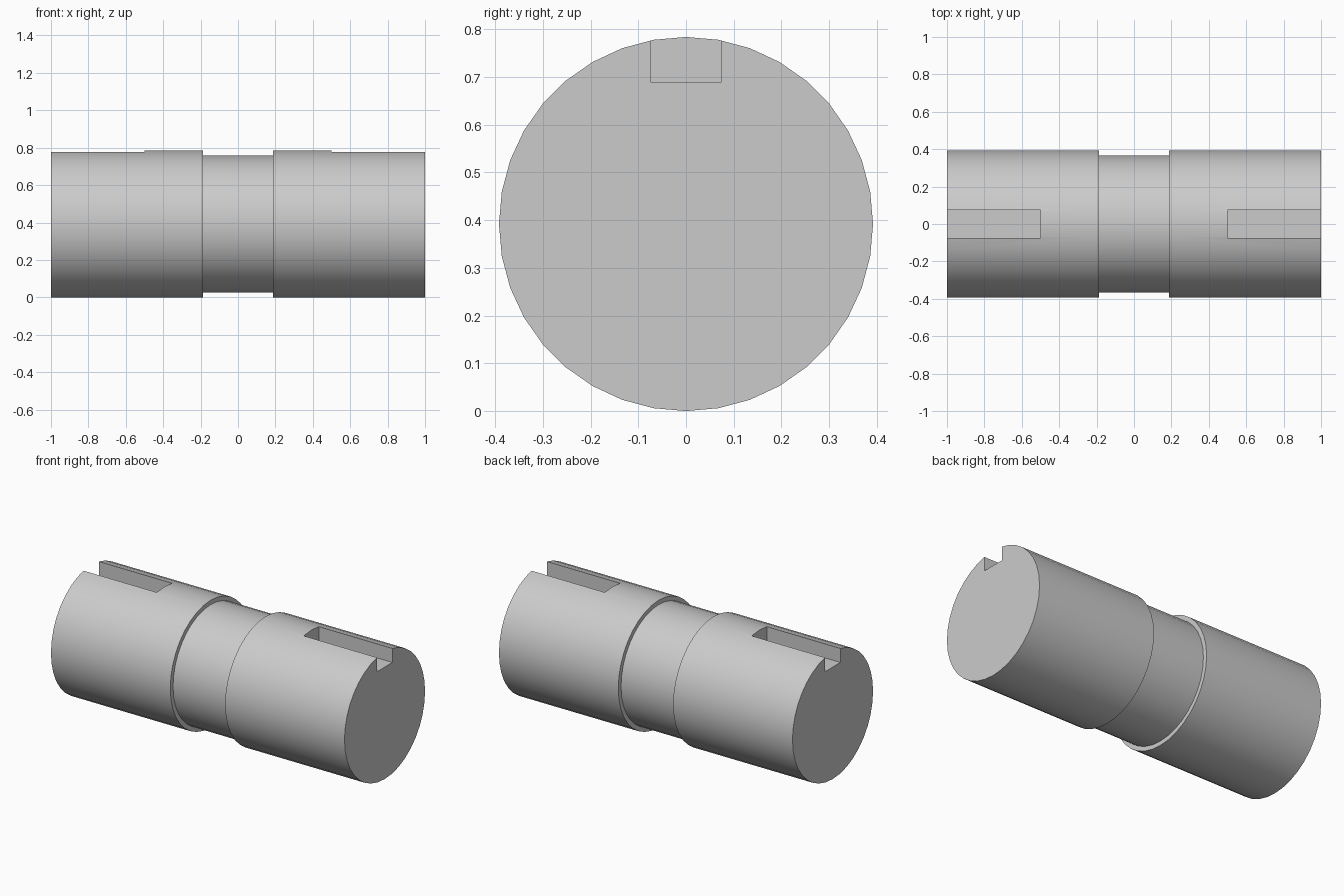
import bpy
import bmesh
import math
from mathutils import Matrix, Vector

cube = bpy.data.objects.get("Cube")
if cube:
    bpy.data.objects.remove(cube, do_unlink=True)

RADIUS, NECK_RADIUS = 0.392, 0.365
NECK_HALF, HALF_LENGTH = 0.187, 1.0
KEY_START, KEY_HALF_WIDTH, KEY_FLOOR = 0.5, 0.074, 0.69
SIDES = 36

# Steel colour
steel = bpy.data.materials.new("steel_grey")
steel.use_nodes = True
colour = (0.6, 0.6, 0.6, 1)
steel.diffuse_color = colour
steel.node_tree.nodes["Principled BSDF"].inputs["Base Color"].default_value = colour


def make_object(name, bm):
    bmesh.ops.recalc_face_normals(bm, faces=bm.faces)
    mesh = bpy.data.meshes.new(name)
    bm.to_mesh(mesh)
    bm.free()
    mesh.materials.append(steel)
    obj = bpy.data.objects.new(name, mesh)
    bpy.context.collection.objects.link(obj)
    return obj


# Shaft: a stepped profile turned around the x axis
profile = [(-HALF_LENGTH, RADIUS), (-NECK_HALF, RADIUS),
           (-NECK_HALF, NECK_RADIUS), (NECK_HALF, NECK_RADIUS),
           (NECK_HALF, RADIUS), (HALF_LENGTH, RADIUS)]
bm = bmesh.new()
rings = []
for x, r in profile:
    angles = [math.tau * i / SIDES for i in range(SIDES)]
    rings.append([bm.verts.new((x, r * math.cos(a), RADIUS + r * math.sin(a)))
                  for a in angles])
for a, b in zip(rings, rings[1:]):
    for i in range(SIDES):
        j = (i + 1) % SIDES
        bm.faces.new((a[i], a[j], b[j], b[i]))
bm.faces.new(rings[0])
bm.faces.new(rings[-1])
shaft = make_object("shaft", bm)

# Keyways: an open-ended slot cut into the top at each end
for side, label in ((1, "left"), (-1, "right")):
    bm = bmesh.new()
    size = Vector((HALF_LENGTH, 2 * KEY_HALF_WIDTH, 0.4))
    centre = Vector((side * (KEY_START + size.x / 2), 0, KEY_FLOOR + size.z / 2))
    bmesh.ops.create_cube(bm, size=1, matrix=Matrix.Translation(centre) @ Matrix.Diagonal(size.to_4d()))
    cutter = make_object(label + "_keyway_cutter", bm)
    cutter.hide_render = True
    cutter.hide_set(True)
    cut = shaft.modifiers.new(label + "_keyway", "BOOLEAN")
    cut.operation = "DIFFERENCE"
    cut.solver = "EXACT"
    cut.object = cutter

# Apply the cuts, drop the cutters and smooth the turned surfaces
bpy.ops.object.select_all(action="DESELECT")
shaft.select_set(True)
bpy.context.view_layer.objects.active = shaft
for modifier in list(shaft.modifiers):
    cutter = modifier.object
    bpy.ops.object.modifier_apply(modifier=modifier.name)
    bpy.data.objects.remove(cutter, do_unlink=True)
bpy.ops.object.shade_smooth_by_angle(angle=math.radians(30))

____________

● Task description: The reply should consist solely of the lines above from the one that has "mesh.materials.append(steel)" through the one that has "size=1, matrix=Matrix.Translation(centre) @", reproduced exactly.

● Result of the task:
    mesh.materials.append(steel)
    obj = bpy.data.objects.new(name, mesh)
    bpy.context.collection.objects.link(obj)
    return obj


# Shaft: a stepped profile turned around the x axis
profile = [(-HALF_LENGTH, RADIUS), (-NECK_HALF, RADIUS),
           (-NECK_HALF, NECK_RADIUS), (NECK_HALF, NECK_RADIUS),
           (NECK_HALF, RADIUS), (HALF_LENGTH, RADIUS)]
bm = bmesh.new()
rings = []
for x, r in profile:
    angles = [math.tau * i / SIDES for i in range(SIDES)]
    rings.append([bm.verts.new((x, r * math.cos(a), RADIUS + r * math.sin(a)))
                  for a in angles])
for a, b in zip(rings, rings[1:]):
    for i in range(SIDES):
        j = (i + 1) % SIDES
        bm.faces.new((a[i], a[j], b[j], b[i]))
bm.faces.new(rings[0])
bm.faces.new(rings[-1])
shaft = make_object("shaft", bm)

# Keyways: an open-ended slot cut into the top at each end
for side, label in ((1, "left"), (-1, "right")):
    bm = bmesh.new()
    size = Vector((HALF_LENGTH, 2 * KEY_HALF_WIDTH, 0.4))
    centre = Vector((side * (KEY_START + size.x / 2), 0, KEY_FLOOR + size.z / 2))
    bmesh.ops.create_cube(bm, size=1, matrix=Matrix.Translation(centre) @ Matrix.Diagonal(size.to_4d()))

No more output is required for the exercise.